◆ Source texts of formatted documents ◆
______________________________
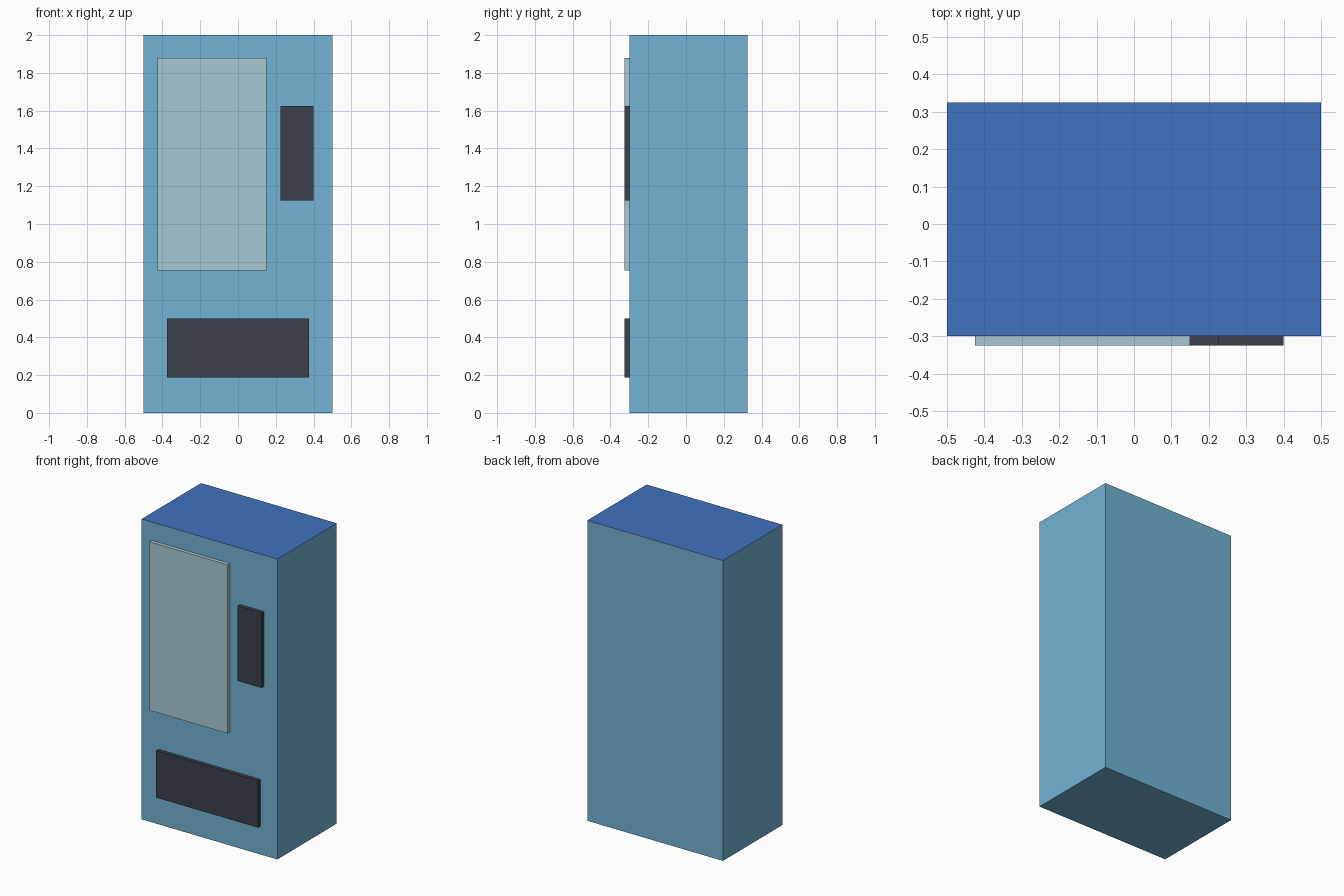
import bpy, bmesh
from mathutils import Vector

if "Cube" in bpy.data.objects:
    bpy.data.objects.remove(bpy.data.objects["Cube"])


def material(name, rgb):
    # sRGB 0-255 to linear colour
    mat = bpy.data.materials.new(name)
    mat.diffuse_color = [((c / 255 + 0.055) / 1.055) ** 2.4 for c in rgb] + [1.0]
    mat.use_nodes = True
    mat.node_tree.nodes["Principled BSDF"].inputs["Base Color"].default_value = mat.diffuse_color
    return mat


def box(name, low, high, *mats):
    low, high = Vector(low), Vector(high)
    bm = bmesh.new()
    bmesh.ops.create_cube(bm, size=1)
    bmesh.ops.scale(bm, vec=high - low, verts=bm.verts)
    bmesh.ops.translate(bm, vec=(low + high) / 2, verts=bm.verts)
    # A second material, if given, goes on the top face
    if len(mats) > 1:
        for face in bm.faces:
            if face.normal.z > 0.5:
                face.material_index = 1
    mesh = bpy.data.meshes.new(name)
    bm.to_mesh(mesh)
    bm.free()
    for mat in mats:
        mesh.materials.append(mat)
    obj = bpy.data.objects.new(name, mesh)
    bpy.context.collection.objects.link(obj)
    return obj


light_blue = material("light_blue", (115, 179, 212))
deep_blue = material("deep_blue", (64, 115, 191))
glass = material("pale_glass", (168, 201, 213))
dark = material("dark_grey", (61, 64, 75))

FRONT, BACK, PANEL = -0.3, 0.325, 0.025

# Cabinet with a deeper blue top
box("cabinet", (-0.5, FRONT, 0), (0.5, BACK, 2), light_blue, deep_blue)

# Raised panels on the front: name, x range, z range, material
panels = [
    ("display_window", (-0.425, 0.15), (0.755, 1.878), glass),
    ("control_panel", (0.225, 0.4), (1.125, 1.625), dark),
    ("collection_tray", (-0.375, 0.375), (0.1875, 0.5), dark),
]
for name, (x0, x1), (z0, z1), mat in panels:
    box(name, (x0, FRONT - PANEL, z0), (x1, FRONT, z1), mat)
______________________________
◆ What to do ◆
Each line of the data that holds "high" should be copied.

◆ Response for this exercise ◆
def box(name, low, high, *mats):
    low, high = Vector(low), Vector(high)
    bmesh.ops.scale(bm, vec=high - low, verts=bm.verts)
    bmesh.ops.translate(bm, vec=(low + high) / 2, verts=bm.verts)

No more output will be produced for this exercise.